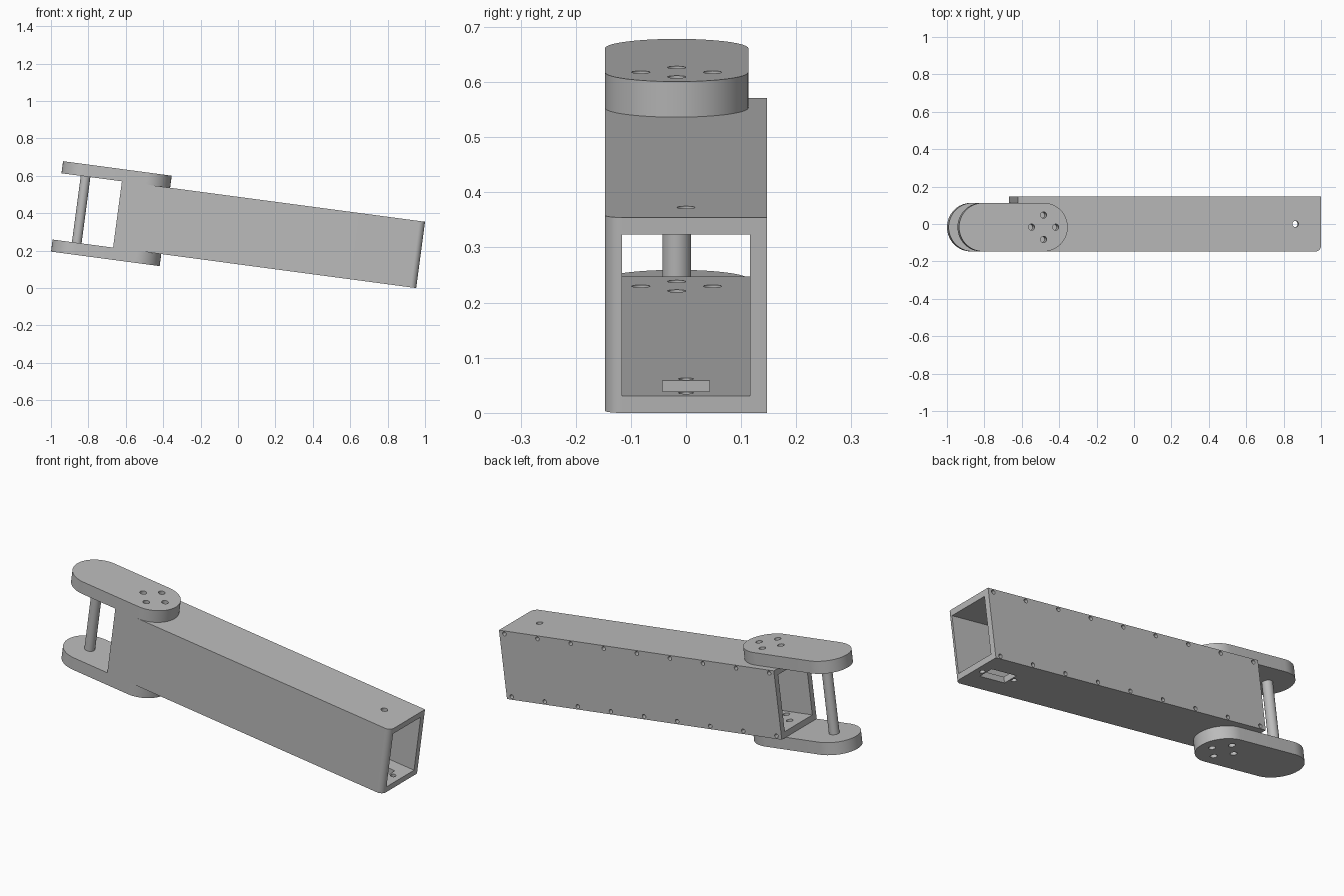
import bpy, bmesh
from math import pi, cos, sin, radians
from mathutils import Matrix, Vector

cube = bpy.data.objects.get("Cube")
if cube:
    bpy.data.objects.remove(cube, do_unlink=True)

L, H, W, T = 1.635, 0.3575, 0.147, 0.031   # beam length, height, half width, wall
PT, PR, PY = 0.065, 0.13, -0.017           # link plate thickness, end radius, y centre
MOUNT_X, PIN_X = -1.505, -1.831            # centres of the plate ends
PORT_X = -0.138                            # centre of the connector port

# The arm is drawn level, then tilted about its lower right corner
TILT = Matrix.Translation((0.9527, 0, 0)) @ Matrix.Rotation(radians(7.6), 4, 'Y')

grey = bpy.data.materials.new("plain_grey")
grey.use_nodes = True
grey.diffuse_color = (0.5, 0.5, 0.5, 1)
grey.node_tree.nodes["Principled BSDF"].inputs["Base Color"].default_value = grey.diffuse_color


def arc(cx, cy, r, a0, a1, n):
    """Points on an arc, angles in degrees."""
    angles = [radians(a0 + (a1 - a0) * i / n) for i in range(n + 1)]
    return [(cx + r * cos(a), cy + r * sin(a)) for a in angles]


def prism(bm, outline, z0, z1):
    """Extrude a flat outline from z0 to z1."""
    face = bm.faces.new([bm.verts.new((x, y, z0)) for x, y in outline])
    new = bmesh.ops.extrude_face_region(bm, geom=[face])["geom"]
    verts = [v for v in new if isinstance(v, bmesh.types.BMVert)]
    bmesh.ops.translate(bm, verts=verts, vec=(0, 0, z1 - z0))


def box(bm, lo, hi):
    (x0, y0, z0), (x1, y1, z1) = lo, hi
    prism(bm, [(x0, y0), (x1, y0), (x1, y1), (x0, y1)], z0, z1)


def rod(bm, start, end, r, n=32):
    """Cylinder between two points."""
    a, b = Vector(start), Vector(end)
    turn = (b - a).to_track_quat('Z', 'Y').to_matrix().to_4x4()
    bmesh.ops.create_cone(bm, cap_ends=True, segments=n, radius1=r, radius2=r,
                          depth=(b - a).length,
                          matrix=Matrix.Translation((a + b) / 2) @ turn)


def make(name, bm):
    bmesh.ops.recalc_face_normals(bm, faces=bm.faces[:])
    mesh = bpy.data.meshes.new(name)
    bm.to_mesh(mesh)
    bm.free()
    mesh.materials.append(grey)
    ob = bpy.data.objects.new(name, mesh)
    bpy.context.collection.objects.link(ob)
    return ob


def select(ob):
    bpy.ops.object.select_all(action='DESELECT')
    ob.select_set(True)
    bpy.context.view_layer.objects.active = ob


def cut(ob, cutter):
    mod = ob.modifiers.new("cut", 'BOOLEAN')
    mod.operation, mod.solver, mod.object = 'DIFFERENCE', 'EXACT', cutter
    select(ob)
    bpy.ops.object.modifier_apply(modifier=mod.name)


# Cutters: cavity, vertical holes with the port, and screw holes
bm = bmesh.new()
box(bm, (-L - 0.1, T - W, T), (0.1, W + 0.1, H - T))
cavity = make("cavity_cutter", bm)

bm = bmesh.new()
for dx, dy in ((1, 0), (-1, 0), (0, 1), (0, -1)):
    x, y = MOUNT_X + 0.065 * dx, PY + 0.065 * dy
    rod(bm, (x, y, -0.2), (x, y, 0.6), 0.0165)
rod(bm, (PORT_X, 0, 0.2), (PORT_X, 0, 0.6), 0.0165)
for side in (-1, 1):
    x = PORT_X + side * 0.096
    rod(bm, (x, 0, -0.1), (x, 0, 0.1), 0.0135)
box(bm, (PORT_X - 0.075, -0.043, -0.1), (PORT_X + 0.075, 0.043, 0.1))
holes = make("hole_cutter", bm)

bm = bmesh.new()
for i in range(9):
    x = -0.03 - i * (L - 0.06) / 8
    for z in (T / 2, H - T / 2):
        rod(bm, (x, 0.04, z), (x, 0.2, z), 0.0105, 20)
screws = make("screw_cutter", bm)

# Channel beam: rounded at its low front corner, open along the back
bm = bmesh.new()
prism(bm, [(0, W - T), (-L, W - T), (-L, -W)] + arc(-T, T - W, T, -90, 0, 10), 0, H)
channel = make("channel_beam", bm)
for cutter in (cavity, holes, screws):
    cut(channel, cutter)

# Screwed cover closing the back
bm = bmesh.new()
box(bm, (-L, W - T, 0), (0, W, H))
cover = make("back_cover", bm)
cut(cover, screws)

# Link plates above and below the beam
parts = [channel, cover]
for name, z in (("upper_link_plate", H), ("lower_link_plate", -PT)):
    bm = bmesh.new()
    prism(bm, arc(MOUNT_X, PY, PR, -90, 90, 32) + arc(PIN_X, PY, PR, 90, 270, 32), z, z + PT)
    plate = make(name, bm)
    cut(plate, holes)
    parts.append(plate)

# Pin joining the plates
bm = bmesh.new()
rod(bm, (PIN_X, PY, 0), (PIN_X, PY, H), 0.026)
parts.append(make("joint_pin", bm))

for cutter in (cavity, holes, screws):
    bpy.data.objects.remove(cutter, do_unlink=True)

# Tilt the whole arm and smooth the round surfaces
for ob in parts:
    ob.data.transform(TILT)
    select(ob)
    bpy.ops.object.shade_smooth_by_angle(angle=radians(30))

= Directions for this task =
Each line of the records with the word "Vector" in it is to be copied.

= Solution to this task =
from mathutils import Matrix, Vector
    a, b = Vector(start), Vector(end)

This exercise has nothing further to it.